### [PROVIDED RECORDS]
------------------------------------------------
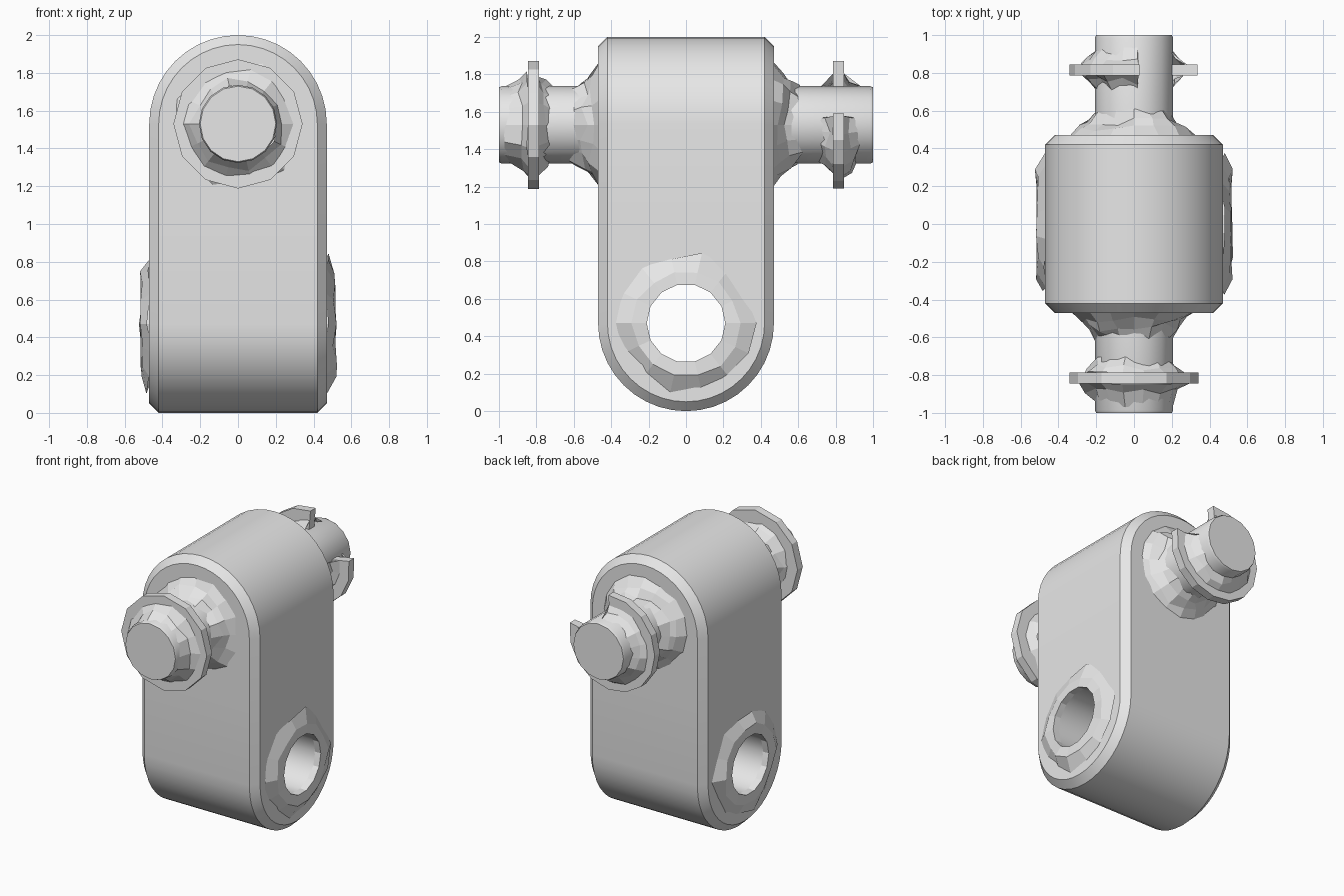
import bpy, bmesh, random
from math import cos, sin, pi, radians

random.seed(7)
if "Cube" in bpy.data.objects:
    bpy.data.objects.remove(bpy.data.objects["Cube"])

grey = bpy.data.materials.new("light_grey")
grey.use_nodes = True
GREY = (0.8, 0.8, 0.8, 1)
grey.diffuse_color = GREY
grey.node_tree.nodes["Principled BSDF"].inputs["Base Color"].default_value = GREY

HALF, CHAMFER = 0.47, 0.05
PIN_Z, HOLE_Z = 2 - HALF, HALF


def finish(name, bm):
    bmesh.ops.remove_doubles(bm, verts=bm.verts, dist=0.0005)
    bmesh.ops.recalc_face_normals(bm, faces=bm.faces)
    mesh = bpy.data.meshes.new(name)
    bm.to_mesh(mesh)
    bm.free()
    mesh.materials.append(grey)
    ob = bpy.data.objects.new(name, mesh)
    bpy.context.collection.objects.link(ob)
    return ob


def activate(ob):
    bpy.ops.object.select_all(action='DESELECT')
    ob.select_set(True)
    bpy.context.view_layer.objects.active = ob


def smooth(ob, angle=32):
    activate(ob)
    bpy.ops.object.shade_smooth_by_angle(angle=radians(angle))


def lathe(name, profile, axis, side=1, n=14, arc=(0, 360), closed=False):
    """Sweep (position, radius, roughness) points round the pin or hole axis."""
    bm = bmesh.new()
    full = arc[1] - arc[0] == 360
    rings = []
    for i in range(n if full else n + 1):
        a = radians(arc[0] + (arc[1] - arc[0]) * i / n)
        ring = []
        for pos, r, rough in profile:
            p = side * (pos + rough * random.uniform(-1, 1))
            r += rough * random.uniform(-1, 1)
            if axis == 'Y':
                co = (r * cos(a), p, PIN_Z + r * sin(a))
            else:
                co = (p, r * cos(a), HOLE_Z + r * sin(a))
            ring.append(bm.verts.new(co))
        rings.append(ring)
    m = len(profile)
    for i in range(n):
        one, two = rings[i], rings[(i + 1) % len(rings)]
        for j in range(m if closed else m - 1):
            k = (j + 1) % m
            bm.faces.new((one[j], one[k], two[k], two[j]))
    if not full:
        bm.faces.new(rings[0])
        bm.faces.new(rings[-1])
    return finish(name, bm)


def add_arch(bm, place, segments=20):
    """Half body: a chamfered arch rising from mid height, open underneath."""
    loops = []
    for depth, r in ((-HALF, HALF - CHAMFER), (-HALF + CHAMFER, HALF),
                     (HALF - CHAMFER, HALF), (HALF, HALF - CHAMFER)):
        pts = [(r, 0)]
        pts += [(r * cos(pi * i / segments), 1 - HALF + r * sin(pi * i / segments))
                for i in range(segments + 1)]
        pts.append((-r, 0))
        loops.append([bm.verts.new(place(u, depth, h)) for u, h in pts])
    for a, b in zip(loops, loops[1:]):
        for i in range(len(a) - 1):
            bm.faces.new((a[i], a[i + 1], b[i + 1], b[i]))
    bm.faces.new(loops[0])
    bm.faces.new(loops[-1])


# Body: round top across x, round bottom across y
bm = bmesh.new()
add_arch(bm, lambda u, d, h: (u, d, 1 + h))
add_arch(bm, lambda u, d, h: (d, u, 1 - h))
body = finish("body", bm)

# Cross hole through the lower half
HOLE_R = 0.21
cutter = lathe("hole_cutter", [(-0.8, 0, 0), (-0.8, HOLE_R, 0), (0.8, HOLE_R, 0), (0.8, 0, 0)], 'X')
cutter.hide_render = True
cut = body.modifiers.new("hole", 'BOOLEAN')
cut.operation = 'DIFFERENCE'
cut.solver = 'EXACT'
cut.object = cutter
activate(body)
bpy.ops.object.modifier_apply(modifier=cut.name)
bpy.data.objects.remove(cutter)
smooth(body)

# Worn raised rims round both ends of the hole
for side, label in ((1, "left"), (-1, "right")):
    lathe(label + "_hole_rim",
          [(0.465, HOLE_R, 0), (0.515, HOLE_R, 0), (0.513, 0.285, 0.012), (0.465, 0.365, 0.02)],
          'X', side)

# Pins with rough flares and collars, front and back
for side, label in ((-1, "front"), (1, "back")):
    pin = lathe(label + "_pin", [(0.44, 0.207, 0), (0.985, 0.207, 0), (1, 0.2, 0), (1, 0, 0)],
                'Y', side, n=16)
    smooth(pin)
    lathe(label + "_pin_flare",
          [(0.46, 0.345, 0.01), (0.505, 0.285, 0.02), (0.545, 0.235, 0.025), (0.61, 0.195, 0.02)],
          'Y', side, n=16)
    # The back collar has a piece broken out of its upper left
    arc = (0, 360) if side < 0 else (85, 370)
    lathe(label + "_collar", [(0.785, 0.19, 0), (0.785, 0.342, 0), (0.845, 0.342, 0), (0.845, 0.19, 0)],
          'Y', side, n=12, arc=arc, closed=True)
    lathe(label + "_collar_inner_flare", [(0.715, 0.195, 0.02), (0.755, 0.23, 0.02), (0.79, 0.27, 0.01)],
          'Y', side, n=14, arc=arc)
    outer = 0.96 if side < 0 else 0.92
    lathe(label + "_collar_outer_flare", [(0.84, 0.285, 0.01), (0.88, 0.24, 0.02), (outer, 0.2, 0.015)],
          'Y', side, n=14, arc=arc)
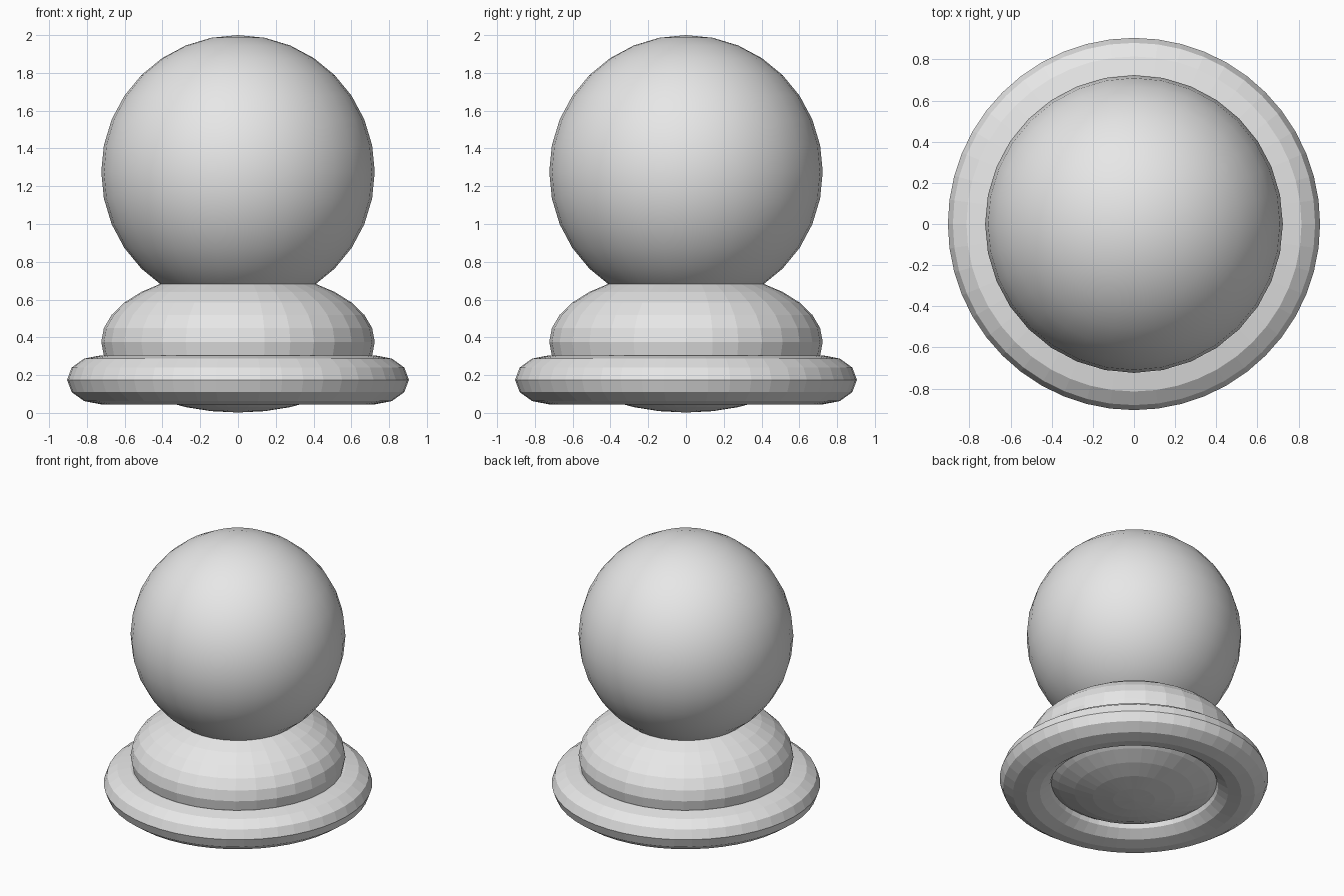
import bpy

if "Cube" in bpy.data.objects:
    bpy.data.objects.remove(bpy.data.objects["Cube"])

mat = bpy.data.materials.new("light_grey")
mat.diffuse_color = (0.8, 0.8, 0.8, 1)
mat.use_nodes = True
mat.node_tree.nodes["Principled BSDF"].inputs["Base Color"].default_value = mat.diffuse_color

R = 0.724


def finish(name, scale, smooth=False):
    ob = bpy.context.object
    ob.name = name
    ob.scale = scale
    bpy.ops.object.transform_apply(location=False, rotation=False, scale=True)
    ob.data.materials.append(mat)
    if smooth:
        bpy.ops.object.shade_smooth()
    else:
        bpy.ops.object.shade_flat()
    return ob


# Smooth ball on top
bpy.ops.mesh.primitive_uv_sphere_add(segments=32, ring_count=16, radius=1, location=(0, 0, 2 - R))
finish("ball", (R, R, R), smooth=True)

# Flattened faceted cushion holding the ball
bpy.ops.mesh.primitive_uv_sphere_add(segments=32, ring_count=16, radius=1, location=(0, 0, 0.376))
finish("cushion", (R, R, 0.374))

# Flattened base ring
bpy.ops.mesh.primitive_torus_add(major_segments=48, minor_segments=12, major_radius=1,
                                 minor_radius=0.25, location=(0, 0, 0.175))
finish("base_ring", (R, R, 0.52))
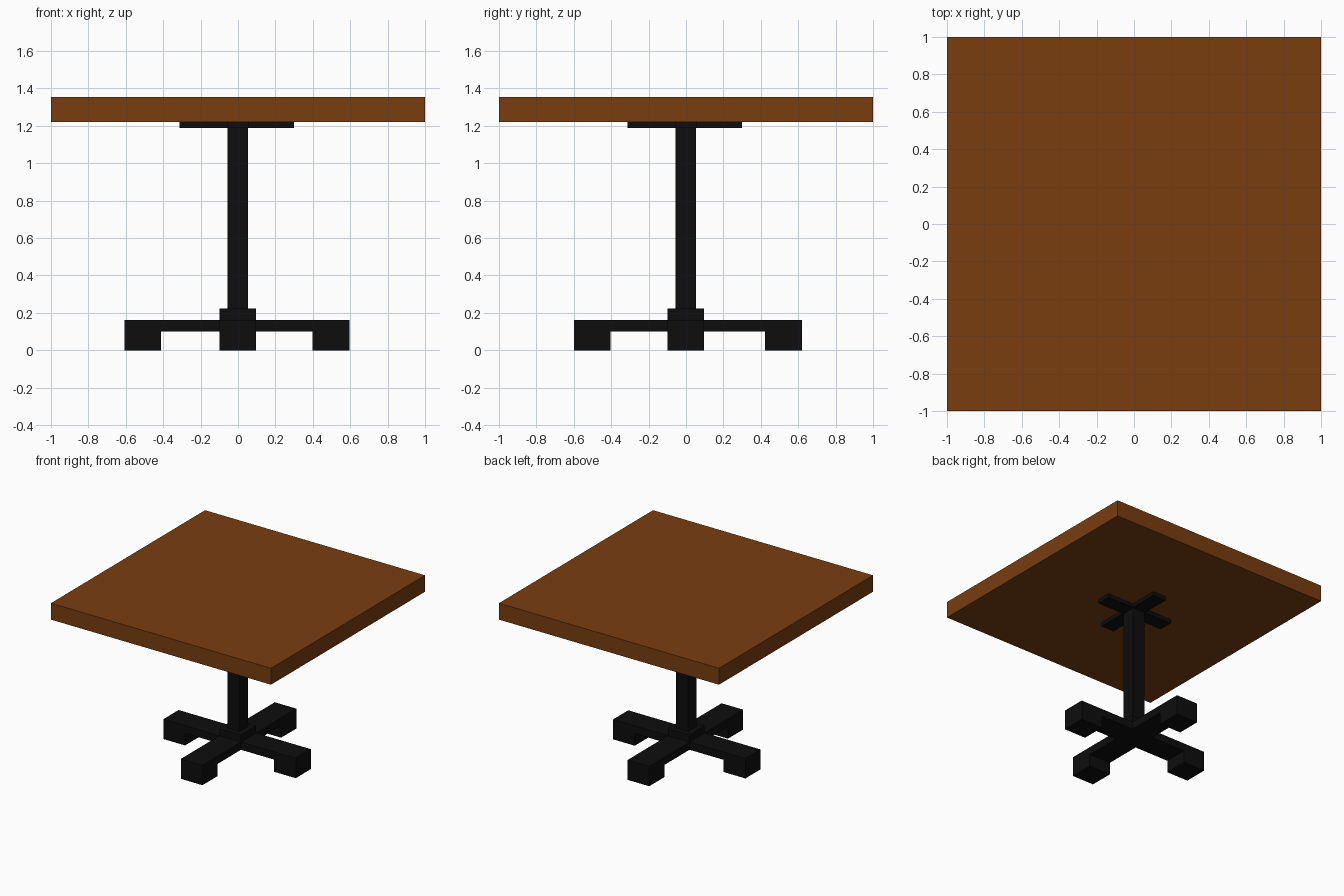
import bpy

if "Cube" in bpy.data.objects:
    bpy.data.objects.remove(bpy.data.objects["Cube"])


def material(name, rgb):
    m = bpy.data.materials.new(name)
    m.diffuse_color = (*rgb, 1.0)
    m.use_nodes = True
    m.node_tree.nodes["Principled BSDF"].inputs["Base Color"].default_value = m.diffuse_color
    return m


wood = material("brown_wood", (0.19, 0.047, 0.005))
black = material("black_metal", (0.004, 0.004, 0.004))


def box(name, x, y, z, mat):
    """Box from (min, max) ranges on each axis."""
    bpy.ops.mesh.primitive_cube_add(size=1)
    ob = bpy.context.object
    ob.name = name
    centre = [(r[0] + r[1]) / 2 for r in (x, y, z)]
    size = [r[1] - r[0] for r in (x, y, z)]
    for v in ob.data.vertices:
        v.co = [c + s * p for c, s, p in zip(centre, size, v.co)]
    ob.data.materials.append(mat)
    return ob


# Table top
box("table_top", (-1, 1), (-1, 1), (1.22, 1.355), wood)

# Crossed support arms under the top
W = 0.06
box("top_support_x", (-0.312, 0.30), (-W, W), (1.188, 1.22), black)
box("top_support_y", (-W, W), (-0.312, 0.30), (1.188, 1.22), black)

# Central post and hub
box("post", (-0.056, 0.054), (-0.056, 0.054), (0.2, 1.20), black)
box("hub", (-0.1, 0.097), (-0.1, 0.097), (0.10, 0.222), black)

# Crossed base beams
F = (-0.1, 0.097)
box("base_beam_x", (-0.608, 0.595), F, (0.10, 0.163), black)
box("base_beam_y", F, (-0.60, 0.62), (0.10, 0.163), black)

# Feet at the beam ends
box("left_foot", (-0.608, -0.411), F, (0, 0.10), black)
box("right_foot", (0.398, 0.595), F, (0, 0.10), black)
box("front_foot", F, (-0.60, -0.403), (0, 0.10), black)
box("back_foot", F, (0.422, 0.62), (0, 0.10), black)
------------------------------------------------
### [WHAT TO PRODUCE]
Could you repeat exactly the lines above from the line with "cut.solver = 'EXACT'" up to and including the line with "n=12, arc=arc, closed=True)", and only those?

### [SOLVED EXERCISE]
cut.solver = 'EXACT'
cut.object = cutter
activate(body)
bpy.ops.object.modifier_apply(modifier=cut.name)
bpy.data.objects.remove(cutter)
smooth(body)

# Worn raised rims round both ends of the hole
for side, label in ((1, "left"), (-1, "right")):
    lathe(label + "_hole_rim",
          [(0.465, HOLE_R, 0), (0.515, HOLE_R, 0), (0.513, 0.285, 0.012), (0.465, 0.365, 0.02)],
          'X', side)

# Pins with rough flares and collars, front and back
for side, label in ((-1, "front"), (1, "back")):
    pin = lathe(label + "_pin", [(0.44, 0.207, 0), (0.985, 0.207, 0), (1, 0.2, 0), (1, 0, 0)],
                'Y', side, n=16)
    smooth(pin)
    lathe(label + "_pin_flare",
          [(0.46, 0.345, 0.01), (0.505, 0.285, 0.02), (0.545, 0.235, 0.025), (0.61, 0.195, 0.02)],
          'Y', side, n=16)
    # The back collar has a piece broken out of its upper left
    arc = (0, 360) if side < 0 else (85, 370)
    lathe(label + "_collar", [(0.785, 0.19, 0), (0.785, 0.342, 0), (0.845, 0.342, 0), (0.845, 0.19, 0)],
          'Y', side, n=12, arc=arc, closed=True)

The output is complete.